___ Exercise materials
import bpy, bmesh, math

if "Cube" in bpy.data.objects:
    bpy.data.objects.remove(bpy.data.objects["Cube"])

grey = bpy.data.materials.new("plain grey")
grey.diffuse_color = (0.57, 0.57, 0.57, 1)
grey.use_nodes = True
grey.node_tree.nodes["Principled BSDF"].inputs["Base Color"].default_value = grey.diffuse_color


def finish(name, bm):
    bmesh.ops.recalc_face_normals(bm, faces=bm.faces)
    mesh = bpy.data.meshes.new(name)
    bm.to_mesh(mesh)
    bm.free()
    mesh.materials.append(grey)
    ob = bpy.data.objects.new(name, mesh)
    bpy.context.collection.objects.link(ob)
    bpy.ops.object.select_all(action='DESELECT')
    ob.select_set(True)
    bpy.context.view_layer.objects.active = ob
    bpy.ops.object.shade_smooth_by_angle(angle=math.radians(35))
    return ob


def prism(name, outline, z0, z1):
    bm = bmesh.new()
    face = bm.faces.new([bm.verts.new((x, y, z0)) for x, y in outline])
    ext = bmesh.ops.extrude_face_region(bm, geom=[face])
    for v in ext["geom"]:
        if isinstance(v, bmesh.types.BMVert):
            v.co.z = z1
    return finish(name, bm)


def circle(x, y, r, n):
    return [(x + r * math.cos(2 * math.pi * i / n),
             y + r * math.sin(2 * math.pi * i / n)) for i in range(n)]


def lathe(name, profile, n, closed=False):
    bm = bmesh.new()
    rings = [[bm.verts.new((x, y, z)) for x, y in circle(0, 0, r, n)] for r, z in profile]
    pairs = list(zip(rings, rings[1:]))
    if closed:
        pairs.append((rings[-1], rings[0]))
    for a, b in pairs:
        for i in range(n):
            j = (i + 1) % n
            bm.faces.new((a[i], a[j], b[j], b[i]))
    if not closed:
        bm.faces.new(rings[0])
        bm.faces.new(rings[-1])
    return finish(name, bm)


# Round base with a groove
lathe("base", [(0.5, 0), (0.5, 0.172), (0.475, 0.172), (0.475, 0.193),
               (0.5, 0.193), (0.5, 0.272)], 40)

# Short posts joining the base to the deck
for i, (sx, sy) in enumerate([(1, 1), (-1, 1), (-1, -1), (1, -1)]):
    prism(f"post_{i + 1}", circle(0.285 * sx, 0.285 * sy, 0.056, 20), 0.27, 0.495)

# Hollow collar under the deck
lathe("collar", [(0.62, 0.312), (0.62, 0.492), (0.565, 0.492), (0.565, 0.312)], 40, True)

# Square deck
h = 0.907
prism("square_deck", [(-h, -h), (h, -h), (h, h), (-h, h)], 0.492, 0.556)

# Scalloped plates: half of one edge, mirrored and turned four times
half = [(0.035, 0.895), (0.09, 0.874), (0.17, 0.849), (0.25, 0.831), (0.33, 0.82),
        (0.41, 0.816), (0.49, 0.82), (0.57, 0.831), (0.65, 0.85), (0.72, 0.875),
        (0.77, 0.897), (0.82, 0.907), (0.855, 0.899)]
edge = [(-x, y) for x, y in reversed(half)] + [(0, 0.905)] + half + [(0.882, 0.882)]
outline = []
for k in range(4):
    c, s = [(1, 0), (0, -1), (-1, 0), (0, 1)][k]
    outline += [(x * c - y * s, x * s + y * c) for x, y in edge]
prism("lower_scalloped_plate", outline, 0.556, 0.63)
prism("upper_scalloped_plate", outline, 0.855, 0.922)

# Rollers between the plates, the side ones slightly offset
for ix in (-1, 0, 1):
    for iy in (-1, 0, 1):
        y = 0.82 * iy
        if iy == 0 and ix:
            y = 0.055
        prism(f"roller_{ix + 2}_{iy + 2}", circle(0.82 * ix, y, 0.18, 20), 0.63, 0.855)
______
→ Directions: None of the records may be omitted or altered when they are given again.

→ Written response:
import bpy, bmesh, math

if "Cube" in bpy.data.objects:
    bpy.data.objects.remove(bpy.data.objects["Cube"])

grey = bpy.data.materials.new("plain grey")
grey.diffuse_color = (0.57, 0.57, 0.57, 1)
grey.use_nodes = True
grey.node_tree.nodes["Principled BSDF"].inputs["Base Color"].default_value = grey.diffuse_color


def finish(name, bm):
    bmesh.ops.recalc_face_normals(bm, faces=bm.faces)
    mesh = bpy.data.meshes.new(name)
    bm.to_mesh(mesh)
    bm.free()
    mesh.materials.append(grey)
    ob = bpy.data.objects.new(name, mesh)
    bpy.context.collection.objects.link(ob)
    bpy.ops.object.select_all(action='DESELECT')
    ob.select_set(True)
    bpy.context.view_layer.objects.active = ob
    bpy.ops.object.shade_smooth_by_angle(angle=math.radians(35))
    return ob


def prism(name, outline, z0, z1):
    bm = bmesh.new()
    face = bm.faces.new([bm.verts.new((x, y, z0)) for x, y in outline])
    ext = bmesh.ops.extrude_face_region(bm, geom=[face])
    for v in ext["geom"]:
        if isinstance(v, bmesh.types.BMVert):
            v.co.z = z1
    return finish(name, bm)


def circle(x, y, r, n):
    return [(x + r * math.cos(2 * math.pi * i / n),
             y + r * math.sin(2 * math.pi * i / n)) for i in range(n)]


def lathe(name, profile, n, closed=False):
    bm = bmesh.new()
    rings = [[bm.verts.new((x, y, z)) for x, y in circle(0, 0, r, n)] for r, z in profile]
    pairs = list(zip(rings, rings[1:]))
    if closed:
        pairs.append((rings[-1], rings[0]))
    for a, b in pairs:
        for i in range(n):
            j = (i + 1) % n
            bm.faces.new((a[i], a[j], b[j], b[i]))
    if not closed:
        bm.faces.new(rings[0])
        bm.faces.new(rings[-1])
    return finish(name, bm)


# Round base with a groove
lathe("base", [(0.5, 0), (0.5, 0.172), (0.475, 0.172), (0.475, 0.193),
               (0.5, 0.193), (0.5, 0.272)], 40)

# Short posts joining the base to the deck
for i, (sx, sy) in enumerate([(1, 1), (-1, 1), (-1, -1), (1, -1)]):
    prism(f"post_{i + 1}", circle(0.285 * sx, 0.285 * sy, 0.056, 20), 0.27, 0.495)

# Hollow collar under the deck
lathe("collar", [(0.62, 0.312), (0.62, 0.492), (0.565, 0.492), (0.565, 0.312)], 40, True)

# Square deck
h = 0.907
prism("square_deck", [(-h, -h), (h, -h), (h, h), (-h, h)], 0.492, 0.556)

# Scalloped plates: half of one edge, mirrored and turned four times
half = [(0.035, 0.895), (0.09, 0.874), (0.17, 0.849), (0.25, 0.831), (0.33, 0.82),
        (0.41, 0.816), (0.49, 0.82), (0.57, 0.831), (0.65, 0.85), (0.72, 0.875),
        (0.77, 0.897), (0.82, 0.907), (0.855, 0.899)]
edge = [(-x, y) for x, y in reversed(half)] + [(0, 0.905)] + half + [(0.882, 0.882)]
outline = []
for k in range(4):
    c, s = [(1, 0), (0, -1), (-1, 0), (0, 1)][k]
    outline += [(x * c - y * s, x * s + y * c) for x, y in edge]
prism("lower_scalloped_plate", outline, 0.556, 0.63)
prism("upper_scalloped_plate", outline, 0.855, 0.922)

# Rollers between the plates, the side ones slightly offset
for ix in (-1, 0, 1):
    for iy in (-1, 0, 1):
        y = 0.82 * iy
        if iy == 0 and ix:
            y = 0.055
        prism(f"roller_{ix + 2}_{iy + 2}", circle(0.82 * ix, y, 0.18, 20), 0.63, 0.855)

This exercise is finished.